Dr. Werk, a native of Cincinnati, Ohio, was an endocrinologist and professor of medicine who devoted his career to clinical research, patient care and the training and education of new physicians. He possessed an extensive medical background marked by numerous highly distinguished staff positions. After completing a research fellowship in metabolism under the renowned Dr. Frank Engle at Duke University Hospital in 1954, he joined the Veterans Administration Hospital in Cincinnati, Ohio, as chief of the metabolism section. Nine years later, he was named associate chief of staff for research at the hospital.
From 1964 to 1965, he served as director of medical education at Cincinnati’s Christ Hospital and research associate at Christ Hospital Institute of Medical Research. Later in 1965, Dr. Werk was appointed director of the endocrinology laboratory at Cincinnati General Hospital.
In 1972, he left Cincinnati for Wilmington, N.C., to serve as chief of the University of North Carolina Medical Service at New Hanover Memorial Hospital (now New Hanover Regional Medical Center), and to establish a medical resident training program through the state’s newly formed Area Health Education Center (AHEC) program.
Through Dr. Werk’s supervision and direction, hundreds of physicians received their graduate medical training through the Wilmington-based AHEC program, which he led until 1986. He continued to work part-time at New Hanover Memorial Hospital until retiring in 1994.
Dr. Werk received his undergraduate degree from Williams College in Massachusetts in 1944. He received his medical degree from the University of Cincinnati College of Medicine in 1946. From 1946 to 1947, he served a rotating internship at the Medical College of Virginia Hospital in Richmond, Va. He completed his medical residency at the Medical College of Virginia Hospital and at Cincinnati General Hospital.

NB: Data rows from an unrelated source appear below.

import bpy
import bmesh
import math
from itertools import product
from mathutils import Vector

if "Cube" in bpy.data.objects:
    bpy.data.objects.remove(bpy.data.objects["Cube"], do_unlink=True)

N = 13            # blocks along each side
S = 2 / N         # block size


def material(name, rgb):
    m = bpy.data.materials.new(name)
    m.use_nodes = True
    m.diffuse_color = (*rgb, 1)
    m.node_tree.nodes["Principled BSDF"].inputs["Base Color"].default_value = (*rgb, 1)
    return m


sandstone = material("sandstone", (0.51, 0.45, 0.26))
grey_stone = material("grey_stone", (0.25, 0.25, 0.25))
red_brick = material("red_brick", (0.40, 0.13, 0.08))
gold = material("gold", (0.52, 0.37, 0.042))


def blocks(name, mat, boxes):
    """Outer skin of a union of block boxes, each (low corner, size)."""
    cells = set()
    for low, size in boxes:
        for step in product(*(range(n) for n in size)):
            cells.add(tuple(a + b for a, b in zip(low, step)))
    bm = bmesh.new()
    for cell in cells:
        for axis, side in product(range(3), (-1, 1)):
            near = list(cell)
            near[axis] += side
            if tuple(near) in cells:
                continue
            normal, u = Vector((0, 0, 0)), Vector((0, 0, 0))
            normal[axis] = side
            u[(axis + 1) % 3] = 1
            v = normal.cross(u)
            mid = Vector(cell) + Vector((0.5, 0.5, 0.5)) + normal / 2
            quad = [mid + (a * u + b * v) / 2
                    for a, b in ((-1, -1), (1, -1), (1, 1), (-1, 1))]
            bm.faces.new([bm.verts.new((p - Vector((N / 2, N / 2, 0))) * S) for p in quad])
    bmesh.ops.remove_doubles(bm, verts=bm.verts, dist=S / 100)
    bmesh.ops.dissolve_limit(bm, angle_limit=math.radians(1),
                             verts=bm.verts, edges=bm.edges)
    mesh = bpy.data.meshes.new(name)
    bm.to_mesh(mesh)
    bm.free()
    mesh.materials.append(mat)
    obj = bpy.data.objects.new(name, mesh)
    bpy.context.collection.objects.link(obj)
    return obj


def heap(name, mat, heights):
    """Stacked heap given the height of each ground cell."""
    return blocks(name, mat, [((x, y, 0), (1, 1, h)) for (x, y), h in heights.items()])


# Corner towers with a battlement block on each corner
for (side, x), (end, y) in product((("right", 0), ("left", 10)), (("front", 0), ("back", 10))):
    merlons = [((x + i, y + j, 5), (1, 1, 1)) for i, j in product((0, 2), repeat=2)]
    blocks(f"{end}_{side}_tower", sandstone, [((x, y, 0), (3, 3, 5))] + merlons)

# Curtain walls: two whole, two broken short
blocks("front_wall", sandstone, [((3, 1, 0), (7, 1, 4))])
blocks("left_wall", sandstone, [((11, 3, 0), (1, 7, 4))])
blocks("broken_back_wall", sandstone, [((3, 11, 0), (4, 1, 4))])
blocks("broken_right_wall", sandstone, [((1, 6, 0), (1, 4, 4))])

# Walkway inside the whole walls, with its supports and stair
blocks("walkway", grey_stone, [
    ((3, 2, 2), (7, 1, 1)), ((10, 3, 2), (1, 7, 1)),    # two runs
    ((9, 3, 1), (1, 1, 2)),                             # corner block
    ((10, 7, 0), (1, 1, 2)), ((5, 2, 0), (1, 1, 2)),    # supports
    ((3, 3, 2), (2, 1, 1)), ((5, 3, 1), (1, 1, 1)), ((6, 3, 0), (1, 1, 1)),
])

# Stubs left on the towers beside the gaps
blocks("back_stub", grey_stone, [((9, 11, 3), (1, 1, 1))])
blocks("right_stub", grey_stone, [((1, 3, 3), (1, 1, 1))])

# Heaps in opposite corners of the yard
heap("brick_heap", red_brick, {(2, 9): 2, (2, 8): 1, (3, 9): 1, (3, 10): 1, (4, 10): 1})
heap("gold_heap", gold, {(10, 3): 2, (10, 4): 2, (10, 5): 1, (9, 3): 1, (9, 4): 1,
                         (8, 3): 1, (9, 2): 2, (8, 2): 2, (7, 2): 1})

Beginning in 1948, he served two years as a captain in the U.S. Army Medical Corps, through which he was stationed at Camp Pickett in Virginia and in Bremerhaven, Germany.

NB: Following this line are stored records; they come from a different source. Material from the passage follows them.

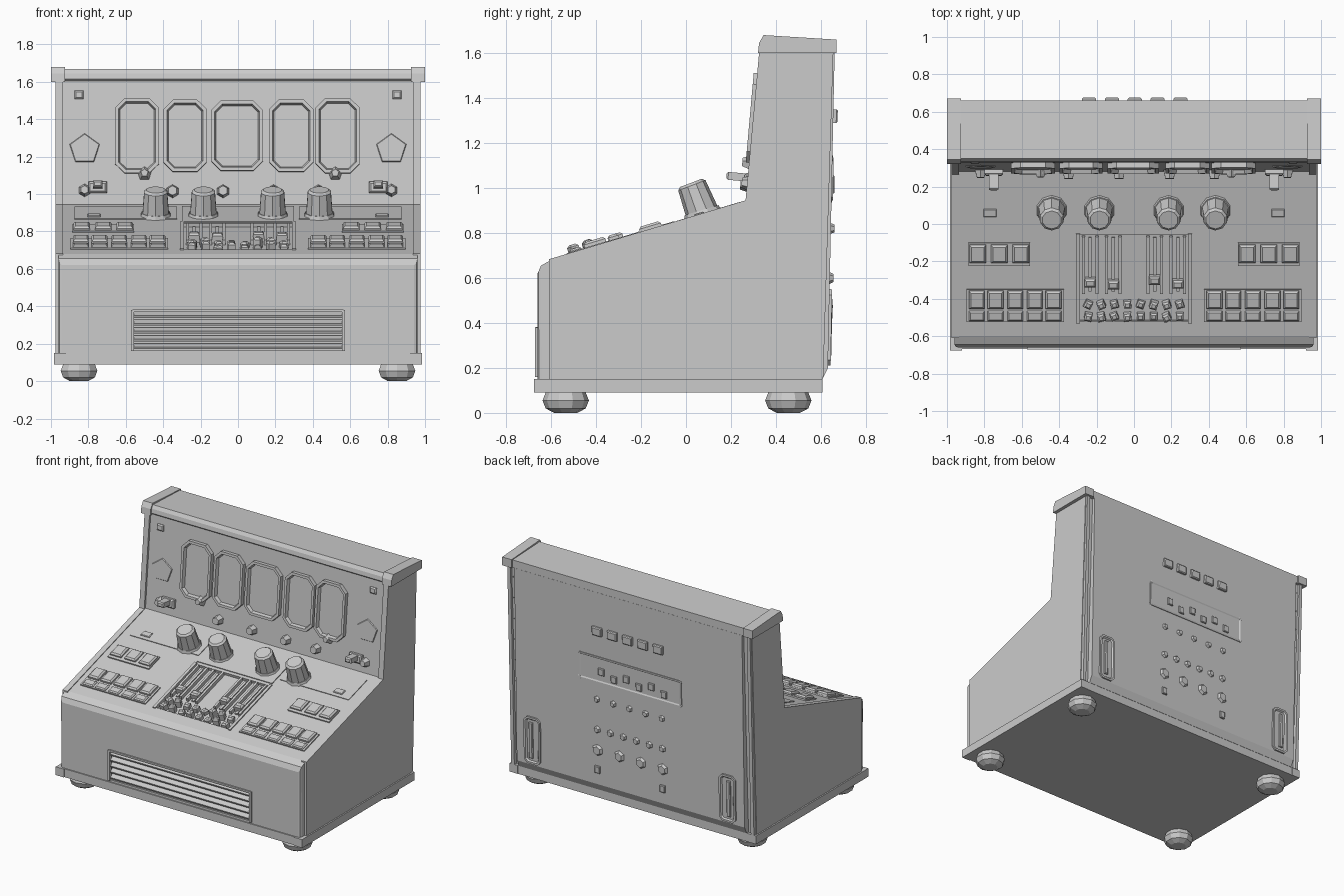
import bpy, bmesh, math, random
from mathutils import Matrix, Vector

random.seed(4)
cube = bpy.data.objects.get("Cube")
if cube:
    bpy.data.objects.remove(cube)

grey = bpy.data.materials.new("light_grey")
grey.use_nodes = True
grey.diffuse_color = (0.6, 0.6, 0.6, 1)
grey.node_tree.nodes["Principled BSDF"].inputs["Base Color"].default_value = (0.6, 0.6, 0.6, 1)


def finish(name, bm, matrix=Matrix()):
    bm.transform(matrix)
    bmesh.ops.recalc_face_normals(bm, faces=bm.faces)
    mesh = bpy.data.meshes.new(name)
    bm.to_mesh(mesh)
    bm.free()
    mesh.materials.append(grey)
    obj = bpy.data.objects.new(name, mesh)
    bpy.context.collection.objects.link(obj)
    return obj


def box(name, size, matrix, bevel=0.0):
    """Box resting on the local xy plane."""
    bm = bmesh.new()
    bmesh.ops.create_cube(bm, size=1)
    bmesh.ops.scale(bm, vec=size, verts=bm.verts)
    bmesh.ops.translate(bm, vec=(0, 0, size[2] / 2), verts=bm.verts)
    if bevel:
        top = [e for e in bm.edges if all(v.co.z > 0 for v in e.verts)]
        bmesh.ops.bevel(bm, geom=top, offset=bevel, segments=1, affect='EDGES')
    return finish(name, bm, matrix)


def prism(name, profile, x0, x1):
    """Side profile of (y, z) points swept from x0 to x1."""
    bm = bmesh.new()
    face = bm.faces.new([bm.verts.new((x0, y, z)) for y, z in profile])
    ext = bmesh.ops.extrude_face_region(bm, geom=[face])
    moved = [v for v in ext["geom"] if isinstance(v, bmesh.types.BMVert)]
    bmesh.ops.translate(bm, vec=(x1 - x0, 0, 0), verts=moved)
    return finish(name, bm)


def knob(name, r0, r1, height, matrix, sides=10, bevel=0.0):
    bm = bmesh.new()
    bmesh.ops.create_cone(bm, cap_ends=True, segments=sides, radius1=r0, radius2=r1, depth=height,
                          matrix=Matrix.Translation((0, 0, height / 2)))
    if bevel:
        top = [e for e in bm.edges if all(v.co.z > height * 0.9 for v in e.verts)]
        bmesh.ops.bevel(bm, geom=top, offset=bevel, segments=1, affect='EDGES')
    return finish(name, bm, matrix)


def tray(name, w, h, corner, height, rim, sink, matrix):
    """Raised frame with cut corners and a sunken middle."""
    bm = bmesh.new()
    a, b, c = w / 2, h / 2, corner
    outline = [(a, b - c), (a - c, b), (c - a, b), (-a, b - c),
               (-a, c - b), (c - a, -b), (a - c, -b), (a, c - b)]
    face = bm.faces.new([bm.verts.new((x, y, 0)) for x, y in outline])
    ext = bmesh.ops.extrude_face_region(bm, geom=[face])["geom"]
    bmesh.ops.translate(bm, vec=(0, 0, height), verts=[v for v in ext if isinstance(v, bmesh.types.BMVert)])
    top = [f for f in ext if isinstance(f, bmesh.types.BMFace)]
    bmesh.ops.inset_region(bm, faces=top, thickness=rim, use_even_offset=True)
    bmesh.ops.inset_region(bm, faces=top, thickness=0.008, depth=0, use_even_offset=True)
    bmesh.ops.translate(bm, vec=(0, 0, -sink), verts=top[0].verts)
    return finish(name, bm, matrix)


def cut(target, cutter):
    cutter.hide_render = True
    mod = target.modifiers.new("recess", 'BOOLEAN')
    mod.operation, mod.object, mod.solver = 'DIFFERENCE', cutter, 'EXACT'
    bpy.context.view_layer.objects.active = target
    bpy.ops.object.modifier_apply(modifier=mod.name)
    bpy.data.objects.remove(cutter)


# Local frames on the sloping deck, the upright panel and the back
def deck(x, y, lift=0.0):
    return Matrix.Translation((x, y, 0.86 + 0.3 * y)) @ Matrix.Rotation(math.atan(0.3), 4, 'X') @ Matrix.Translation((0, 0, lift))


def upright(x, z):
    return Matrix.Translation((x, 0.28 + 0.09 * (z - 0.94), z)) @ Matrix.Rotation(math.radians(84.9), 4, 'X')


def rear(x, z):
    return Matrix.Translation((x, 0.631 + 0.021 * (z - 0.2), z)) @ Matrix.Rotation(math.radians(-91.2), 4, 'X')


# Main casing with chamfered front corners
casing = prism("casing", [(-0.66, 0.14), (-0.66, 0.62), (-0.645, 0.655), (-0.6, 0.68), (0.28, 0.944),
                          (0.34, 1.61), (0.64, 1.61), (0.585, 0.14)], -0.96, 0.96)
bm = bmesh.new()
bm.from_mesh(casing.data)
corners = [e for e in bm.edges if all(v.co.y < -0.65 for v in e.verts)
           and abs(e.verts[0].co.x - e.verts[1].co.x) < 0.01]
bmesh.ops.bevel(bm, geom=corners, offset=0.02, segments=2, affect='EDGES', profile=0.5)
bm.to_mesh(casing.data)
bm.free()
cut(casing, box("grille_cutter", (1.13, 0.1, 0.21), Matrix.Translation((0, -0.66, 0.165))))
cut(casing, box("slider_cutter", (0.58, 0.48, 0.1), deck(0, -0.29, -0.02)))

# Side panels, base, back panel and top cap
side_profile = [(-0.61, 0.14), (-0.61, 0.683), (0.265, 0.945), (0.325, 1.6), (0.64, 1.6), (0.585, 0.14)]
for side, s in (("left", 1), ("right", -1)):
    prism(side + "_side_panel", side_profile, s * 0.935, s * 0.975)
    prism(side + "_cap_end", [(0.32, 1.6), (0.325, 1.645), (0.345, 1.68), (0.67, 1.66), (0.67, 1.6)], s * 0.925, s)
    prism(side + "_base_end", [(-0.675, 0.09), (-0.675, 0.15), (0.607, 0.15), (0.607, 0.09)], s * 0.92, s * 0.985)
    prism(side + "_back_edge_strip", [(0.55, 0.15), (0.61, 0.15), (0.655, 1.6), (0.6, 1.6)], s * 0.945, s * 0.97)
prism("base", [(-0.668, 0.09), (-0.668, 0.15), (0.605, 0.15), (0.605, 0.09)], -0.95, 0.95)
prism("top_cap", [(0.33, 1.615), (0.335, 1.645), (0.35, 1.668), (0.66, 1.655), (0.66, 1.6), (0.345, 1.6)], -0.95, 0.95)
prism("back_panel", [(0.57, 0.15), (0.607, 0.15), (0.631, 0.2), (0.661, 1.6), (0.6, 1.6)], -0.91, 0.91)

# Feet
for x in (-0.85, 0.85):
    for y in (-0.535, 0.455):
        bm = bmesh.new()
        bmesh.ops.create_uvsphere(bm, u_segments=10, v_segments=6, radius=1)
        bmesh.ops.scale(bm, vec=(0.103, 0.103, 0.07), verts=bm.verts)
        for v in bm.verts:
            v.co.z = max(v.co.z, -0.055)
        finish("foot", bm, Matrix.Translation((x, y, 0.055)))

# Front grille
for i in range(5):
    tilt = Matrix.Rotation(math.radians(25), 4, 'X')
    box("grille_slat", (1.12, 0.045, 0.014), Matrix.Translation((0, -0.637, 0.18 + 0.042 * i)) @ tilt)
for x in (-0.565, 0.565):
    box("grille_side_trim", (0.016, 0.025, 0.22), Matrix.Translation((x, -0.659, 0.16)))
box("grille_top_trim", (1.13, 0.02, 0.012), Matrix.Translation((0, -0.66, 0.37)))

# Meters on the upright panel
for x, w, h in ((-0.54, 0.235, 0.4), (-0.283, 0.23, 0.385), (-0.005, 0.275, 0.375),
                (0.285, 0.235, 0.385), (0.533, 0.235, 0.4)):
    tray("meter", w, h, 0.05, 0.03, 0.018, 0.022, upright(x, 1.31))

# Small fittings on the upright panel
for x in (-0.35, -0.08, 0.19, 0.43):
    knob("panel_knob", 0.036, 0.026, 0.045, upright(x, 1.015), 6)
for s in (-1, 1):
    box("panel_screw", (0.05, 0.045, 0.012), upright(s * 0.85, 1.53), 0.008)
    knob("panel_stud", 0.035, 0.022, 0.04, upright(s * 0.82, 1.02), 6)
    knob("panel_disc", 0.085, 0.08, 0.006, upright(s * 0.82, 1.24), 5)
    box("lever", (0.05, 0.035, 0.11), upright(s * 0.75, 1.045), 0.008)
    box("lever_mount", (0.1, 0.06, 0.03), upright(s * 0.75, 1.035), 0.01)
for x in (-0.5, 0.52):
    knob("meter_stud", 0.04, 0.02, 0.045, upright(x, 1.11), 5)

# Large knobs on their deck plate
box("knob_plate", (0.6, 0.29, 0.006), deck(0, 0.1))
for s in (-1, 1):
    box("side_deck_plate", (0.55, 0.22, 0.005), deck(s * 0.6, 0.12))
    box("deck_label", (0.07, 0.045, 0.012), deck(s * 0.77, 0.06), 0.004)
for x in (-0.44, -0.185, 0.185, 0.435):
    knob("knob_skirt", 0.085, 0.078, 0.02, deck(x, 0.075), 10)
    knob("large_knob", 0.075, 0.064, 0.15, deck(x, 0.075) @ Matrix.Rotation(0.07, 4, 'X'), 10, 0.012)

# Push buttons in mirrored banks
for s in (-1, 1):
    for x in (0.605, 0.72, 0.835):
        box("upper_button", (0.088, 0.1, 0.028), deck(s * x, -0.155), 0.01)
    box("upper_button_base", (0.33, 0.13, 0.009), deck(s * 0.72, -0.16))
    box("lower_button_base", (0.52, 0.18, 0.009), deck(s * 0.635, -0.435))
    for x in (0.43, 0.53, 0.635, 0.74, 0.84):
        box("lower_button", (0.084, 0.1, 0.032), deck(s * x, -0.4), 0.01)
        box("lower_button_lip", (0.084, 0.055, 0.02), deck(s * x, -0.488), 0.008)

# Slider section
for x in (-0.235, -0.11, 0.11, 0.235):
    for edge in (-0.036, 0.036):
        box("slider_rail", (0.016, 0.32, 0.028), deck(x + edge, -0.22, -0.022))
    box("slider_track", (0.018, 0.3, 0.012), deck(x, -0.22, -0.022))
    box("slider_grip", (0.06, 0.045, 0.05), deck(x, random.uniform(-0.33, -0.25), -0.02), 0.01)
for row in range(2):
    for i in range(8):
        spin = Matrix.Rotation(random.uniform(-0.5, 0.5), 4, 'Z')
        spot = deck(-0.245 + 0.07 * i, -0.43 - 0.065 * row, -0.022)
        box("slider_switch", (0.04, 0.04, random.uniform(0.035, 0.065)), spot @ spin, 0.01)
for s in (-1, 1):
    box("slider_border", (0.02, 0.5, 0.008), deck(s * 0.3, -0.29))

# Rear switches, label plate, sockets and handles
for i in range(5):
    box("rear_switch", (0.075, 0.06, 0.02), rear(-0.24 + 0.122 * i, 1.32), 0.006)
tray("rear_plate", 0.82, 0.19, 0.004, 0.006, 0.008, 0.005, rear(-0.01, 1.04))
for i in range(6):
    box("rear_plate_tab", (0.045, 0.05, 0.012), rear(-0.28 + 0.1 * i, 1.0 + 0.03 * (i % 2)), 0.004)
for z, n, r in ((0.82, 5, 0.024), (0.6, 6, 0.026), (0.45, 4, 0.042)):
    for i in range(n):
        knob("rear_socket", r, r * 0.7, 0.016, rear(-0.26 + 0.52 * i / (n - 1), z), 6)
for s in (-1, 1):
    box("rear_terminal", (0.04, 0.05, 0.014), rear(s * 0.26, 0.31), 0.004)
    tray("rear_handle", 0.13, 0.34, 0.025, 0.012, 0.014, 0.01, rear(s * 0.78, 0.38))
    box("handle_grip", (0.03, 0.26, 0.014), rear(s * 0.79, 0.38), 0.005)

Throughout his medical career, Dr. Werk authored or co-authored more than 60 articles in medical journals; wrote, co-wrote and/or presented more than 40 medical papers; and delivered hundreds of teaching lectures.
Dr. Werk was an avid sports fisherman, sailor and musician. While living in Cincinnati, he sailed Snipes, annually taking part in regattas on freshwater lakes in Ohio and Michigan. Upon his move to North Carolina, he transitioned to sports fishing — cruising the coastal waters off of Wrightsville Beach in search of King Mackerel. He spent decades playing the banjo, and often visited Wilmington-area retirement homes with fellow musicians to entertain residents.
Many of the Werk family’s favorite memories were spent with Dr. Werk on vacation at Walloon Lake in upper Michigan, sailing in the Bahamas and on other trips to the Bahamas and the Caribbean.
He was born August 8, 1922, the son of Emile E. and Viola Werk. His only sibling, Sara Werk Headley, died in 2006.
Dr. Werk is survived by his loving wife of 64 years, Dorothy Rodgers Werk of Wilmington, N.C.; sons, David Michael Werk (Cheyenne), Stephen Rodgers Werk (Lynn) and Thomas Alan Werk (Paula); daughter, Susan Marie Werk (Patrick Culton); grandchildren, Jean-Michel, Stephan, Emily, Caroline, Allison, Collins, Lauren and Jenna; and two great-grandchildren, Mariella and Emilia.
The Werk family expresses its deepest thanks and appreciation to Lower Cape Fear Hospice and for the love and devoted care provided by Dr. Werk’s caregivers over the past many months: Ginger Desfonds, Ramona H. Jones, Debra McKoy, Jennifer Lowery and Josie Walton. A special thanks to Dr. James McCabe, Dr. Werk’s primary care physician and friend for 22 years.
A memorial service will be at 2 p.m. Saturday, July 23, 2016, at St. James Episcopal Church. A reception will follow at the church. Burial will take place at Spring Grove Cemetery in Cincinnati, Ohio.
Gifts in Dr. Werk’s memory may be made to the American Diabetes Association, Lower Cape Fear Hospice, or a charity of one’s choice.